- **YOUR ASSIGNMENT**:
From the listing below, retype exactly the line holding "mesh = bpy.data.meshes.new(name)", the line holding "stair_profile, -STAIR_HALF, STAIR_HALF)", and the lines between them; skip everything else.

- **SUPPLIED RECORDS**:
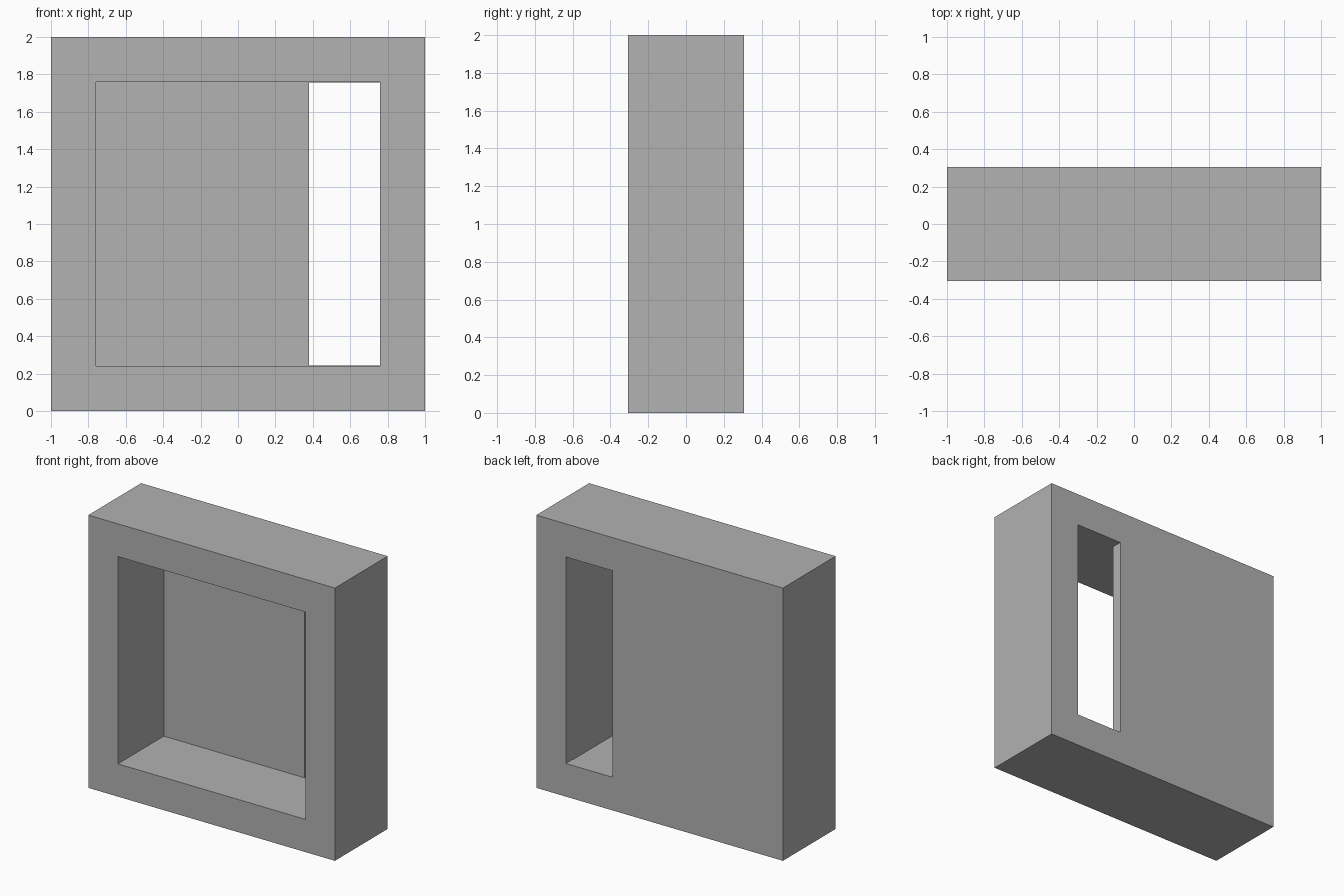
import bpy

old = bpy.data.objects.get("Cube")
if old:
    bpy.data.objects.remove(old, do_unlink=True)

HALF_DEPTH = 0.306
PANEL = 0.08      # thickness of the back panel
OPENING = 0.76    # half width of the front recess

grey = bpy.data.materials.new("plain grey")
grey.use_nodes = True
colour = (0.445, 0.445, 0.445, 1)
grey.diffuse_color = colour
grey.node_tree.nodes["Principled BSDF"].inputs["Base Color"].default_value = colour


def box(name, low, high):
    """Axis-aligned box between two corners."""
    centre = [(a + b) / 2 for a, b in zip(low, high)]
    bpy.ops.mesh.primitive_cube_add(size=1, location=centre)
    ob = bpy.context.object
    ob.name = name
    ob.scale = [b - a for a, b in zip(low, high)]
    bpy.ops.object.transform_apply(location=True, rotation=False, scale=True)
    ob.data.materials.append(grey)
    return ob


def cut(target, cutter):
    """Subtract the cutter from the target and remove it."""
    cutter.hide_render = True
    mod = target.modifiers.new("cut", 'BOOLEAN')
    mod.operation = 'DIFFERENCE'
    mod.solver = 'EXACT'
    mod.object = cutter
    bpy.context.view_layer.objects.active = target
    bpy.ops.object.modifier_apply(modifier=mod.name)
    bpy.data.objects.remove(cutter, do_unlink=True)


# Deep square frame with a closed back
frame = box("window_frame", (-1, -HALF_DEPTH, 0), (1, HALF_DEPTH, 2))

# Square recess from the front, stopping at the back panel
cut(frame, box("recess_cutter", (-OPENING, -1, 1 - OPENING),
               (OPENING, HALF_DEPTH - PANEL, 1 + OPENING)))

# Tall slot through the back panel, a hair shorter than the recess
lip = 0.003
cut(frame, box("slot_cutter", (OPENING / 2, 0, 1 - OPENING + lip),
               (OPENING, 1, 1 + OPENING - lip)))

...

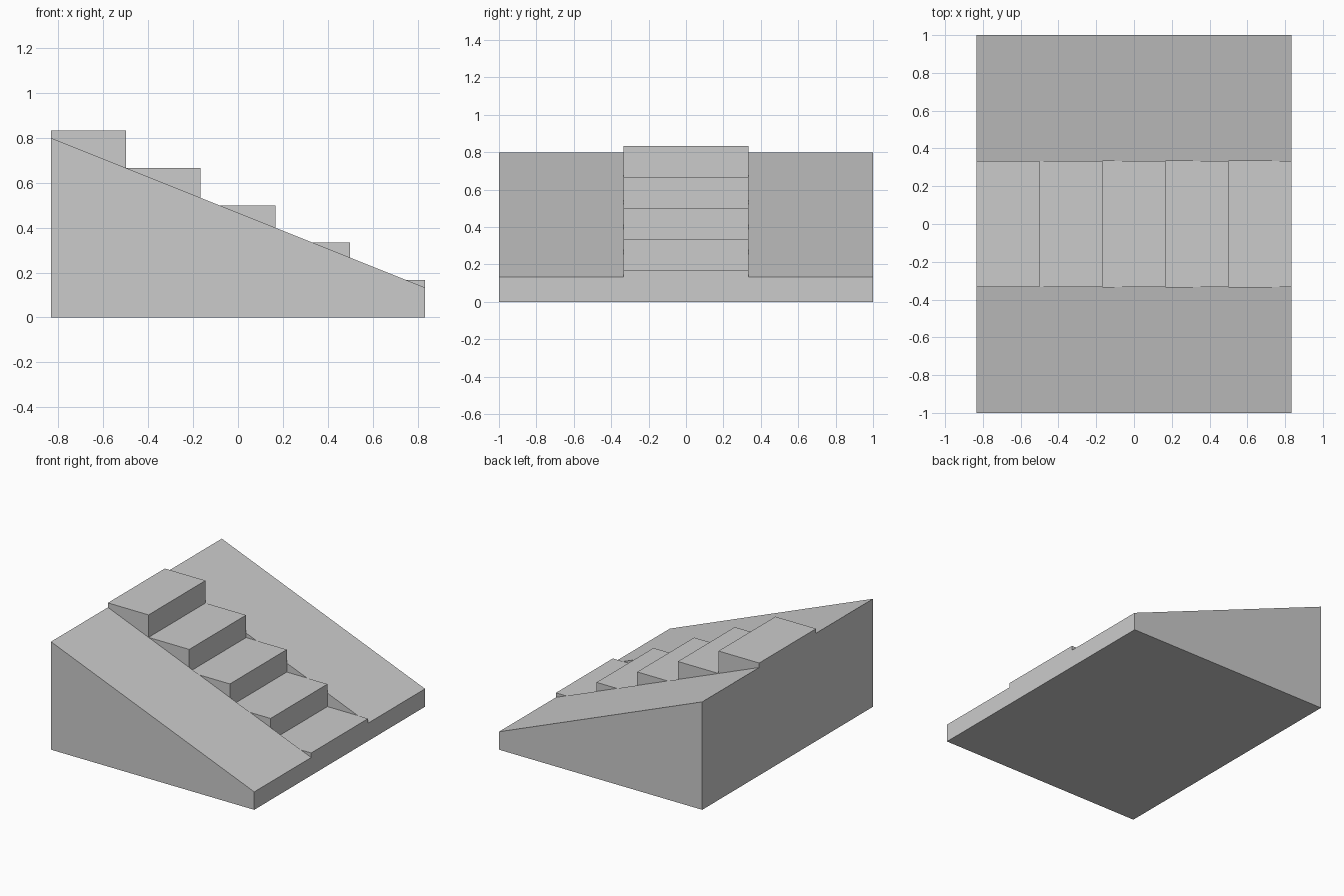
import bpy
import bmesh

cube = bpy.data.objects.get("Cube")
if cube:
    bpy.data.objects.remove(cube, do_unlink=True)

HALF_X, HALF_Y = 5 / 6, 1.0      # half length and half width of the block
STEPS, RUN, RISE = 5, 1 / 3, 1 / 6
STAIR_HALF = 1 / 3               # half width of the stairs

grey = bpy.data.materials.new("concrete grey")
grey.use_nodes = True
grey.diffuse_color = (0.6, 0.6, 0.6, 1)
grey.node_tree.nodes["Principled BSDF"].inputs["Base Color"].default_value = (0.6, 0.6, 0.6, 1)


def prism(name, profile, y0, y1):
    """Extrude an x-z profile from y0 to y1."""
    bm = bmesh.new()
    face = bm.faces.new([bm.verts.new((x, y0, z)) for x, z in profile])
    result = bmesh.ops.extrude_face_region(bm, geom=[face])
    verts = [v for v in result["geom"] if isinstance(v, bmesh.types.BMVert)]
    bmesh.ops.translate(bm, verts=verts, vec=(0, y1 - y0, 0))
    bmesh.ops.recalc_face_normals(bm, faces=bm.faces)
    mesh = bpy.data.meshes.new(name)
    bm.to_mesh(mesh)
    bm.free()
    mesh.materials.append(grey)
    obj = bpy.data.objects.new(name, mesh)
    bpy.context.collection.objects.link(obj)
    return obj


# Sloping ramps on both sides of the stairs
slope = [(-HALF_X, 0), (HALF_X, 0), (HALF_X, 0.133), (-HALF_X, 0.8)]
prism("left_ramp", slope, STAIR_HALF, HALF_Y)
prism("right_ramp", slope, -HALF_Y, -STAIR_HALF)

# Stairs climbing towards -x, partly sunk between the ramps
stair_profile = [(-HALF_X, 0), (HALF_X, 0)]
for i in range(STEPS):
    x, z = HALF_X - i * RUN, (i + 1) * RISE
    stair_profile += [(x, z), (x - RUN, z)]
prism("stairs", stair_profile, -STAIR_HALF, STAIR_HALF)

- **ANSWER BOX**:
    mesh = bpy.data.meshes.new(name)
    bm.to_mesh(mesh)
    bm.free()
    mesh.materials.append(grey)
    obj = bpy.data.objects.new(name, mesh)
    bpy.context.collection.objects.link(obj)
    return obj


# Sloping ramps on both sides of the stairs
slope = [(-HALF_X, 0), (HALF_X, 0), (HALF_X, 0.133), (-HALF_X, 0.8)]
prism("left_ramp", slope, STAIR_HALF, HALF_Y)
prism("right_ramp", slope, -HALF_Y, -STAIR_HALF)

# Stairs climbing towards -x, partly sunk between the ramps
stair_profile = [(-HALF_X, 0), (HALF_X, 0)]
for i in range(STEPS):
    x, z = HALF_X - i * RUN, (i + 1) * RISE
    stair_profile += [(x, z), (x - RUN, z)]
prism("stairs", stair_profile, -STAIR_HALF, STAIR_HALF)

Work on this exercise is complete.